A7.5.1. These data can be aggregated into larger models providing insight into large scale situations involving thousands of targets and weapons. One such model is TANDEM (Tactical Nuclear Damage Evaluation Model), developed by the RAND Corporation. This program takes target data such as location and the probability of damage to targets and population centers, vulnerability numbers, inter-relation maps, weapon assignments (yield, height of burst, CEP, etc.) and other factors as inputs. TANDEM is analyzed, and outputs may indicate target damage, collateral damage, and bonus dam-age.

A7.5.2. A number of other programs are available or can be modified to compute large scale collat-eral damage.
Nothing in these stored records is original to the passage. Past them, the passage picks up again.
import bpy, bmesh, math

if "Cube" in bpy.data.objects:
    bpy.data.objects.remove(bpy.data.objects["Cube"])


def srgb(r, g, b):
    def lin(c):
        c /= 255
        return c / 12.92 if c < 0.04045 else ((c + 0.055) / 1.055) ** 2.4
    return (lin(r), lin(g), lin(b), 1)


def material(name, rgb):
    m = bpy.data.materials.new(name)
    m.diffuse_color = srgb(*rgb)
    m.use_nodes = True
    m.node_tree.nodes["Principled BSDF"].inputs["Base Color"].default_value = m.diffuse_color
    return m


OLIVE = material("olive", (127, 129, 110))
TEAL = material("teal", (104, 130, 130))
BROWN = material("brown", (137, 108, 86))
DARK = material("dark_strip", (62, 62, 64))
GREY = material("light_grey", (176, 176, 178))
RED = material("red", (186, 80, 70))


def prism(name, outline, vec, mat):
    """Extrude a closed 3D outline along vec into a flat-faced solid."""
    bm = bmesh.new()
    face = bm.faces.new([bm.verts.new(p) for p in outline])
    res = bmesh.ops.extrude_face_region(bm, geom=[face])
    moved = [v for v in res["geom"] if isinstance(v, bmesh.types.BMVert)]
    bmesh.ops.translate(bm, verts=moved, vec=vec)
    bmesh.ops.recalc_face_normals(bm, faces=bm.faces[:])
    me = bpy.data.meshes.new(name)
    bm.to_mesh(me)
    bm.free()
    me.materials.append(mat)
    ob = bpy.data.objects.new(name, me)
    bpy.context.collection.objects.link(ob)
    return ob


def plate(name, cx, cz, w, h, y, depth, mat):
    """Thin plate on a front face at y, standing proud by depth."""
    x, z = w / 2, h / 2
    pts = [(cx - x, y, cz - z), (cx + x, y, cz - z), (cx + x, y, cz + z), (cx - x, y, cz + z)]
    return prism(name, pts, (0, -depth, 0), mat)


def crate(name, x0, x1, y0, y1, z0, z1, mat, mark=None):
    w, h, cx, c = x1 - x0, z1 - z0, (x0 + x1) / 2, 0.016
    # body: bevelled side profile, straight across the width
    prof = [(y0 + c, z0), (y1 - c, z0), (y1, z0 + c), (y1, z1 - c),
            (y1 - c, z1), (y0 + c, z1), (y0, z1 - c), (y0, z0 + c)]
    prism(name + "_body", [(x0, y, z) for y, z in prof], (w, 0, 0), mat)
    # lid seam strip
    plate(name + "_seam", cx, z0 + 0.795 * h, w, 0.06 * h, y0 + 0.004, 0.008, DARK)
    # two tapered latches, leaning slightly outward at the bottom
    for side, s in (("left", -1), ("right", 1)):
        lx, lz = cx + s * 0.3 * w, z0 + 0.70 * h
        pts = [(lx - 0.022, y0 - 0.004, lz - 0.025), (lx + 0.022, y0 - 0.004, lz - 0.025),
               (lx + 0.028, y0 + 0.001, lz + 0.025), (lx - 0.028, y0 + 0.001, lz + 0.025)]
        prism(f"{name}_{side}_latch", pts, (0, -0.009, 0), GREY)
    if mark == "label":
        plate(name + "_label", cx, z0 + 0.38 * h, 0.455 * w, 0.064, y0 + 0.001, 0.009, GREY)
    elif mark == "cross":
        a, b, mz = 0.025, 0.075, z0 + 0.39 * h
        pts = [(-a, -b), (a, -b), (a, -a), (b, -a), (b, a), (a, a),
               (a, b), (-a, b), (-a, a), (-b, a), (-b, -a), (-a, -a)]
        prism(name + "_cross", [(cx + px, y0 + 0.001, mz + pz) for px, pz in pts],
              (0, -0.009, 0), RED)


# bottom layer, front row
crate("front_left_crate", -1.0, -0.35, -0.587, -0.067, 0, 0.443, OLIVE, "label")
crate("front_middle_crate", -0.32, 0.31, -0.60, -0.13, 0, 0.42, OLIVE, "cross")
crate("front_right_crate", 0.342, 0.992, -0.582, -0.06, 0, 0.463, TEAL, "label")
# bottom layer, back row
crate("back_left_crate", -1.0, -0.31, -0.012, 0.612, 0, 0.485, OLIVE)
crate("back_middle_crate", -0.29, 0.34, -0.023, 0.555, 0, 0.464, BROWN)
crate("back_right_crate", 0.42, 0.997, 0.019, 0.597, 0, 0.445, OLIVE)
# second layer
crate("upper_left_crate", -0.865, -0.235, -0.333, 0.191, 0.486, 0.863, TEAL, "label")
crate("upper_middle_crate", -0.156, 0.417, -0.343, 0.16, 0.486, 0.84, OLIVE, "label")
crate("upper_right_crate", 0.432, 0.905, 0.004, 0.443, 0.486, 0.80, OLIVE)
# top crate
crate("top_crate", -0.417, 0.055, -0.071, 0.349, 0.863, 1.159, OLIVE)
Nonnuclear weaponeering programs provided by the JMEM for programmable calcula-tors provide an "offset" capability to determine collateral damage. In these programs, the range offset and the deflection offset can be used to represent distances from aimpoint for facilities that may be subjected to collateral damage. These programs can be modified to provide numerous computations. 183



AIR FORCE PAMPHLET 14- 210 Intelligence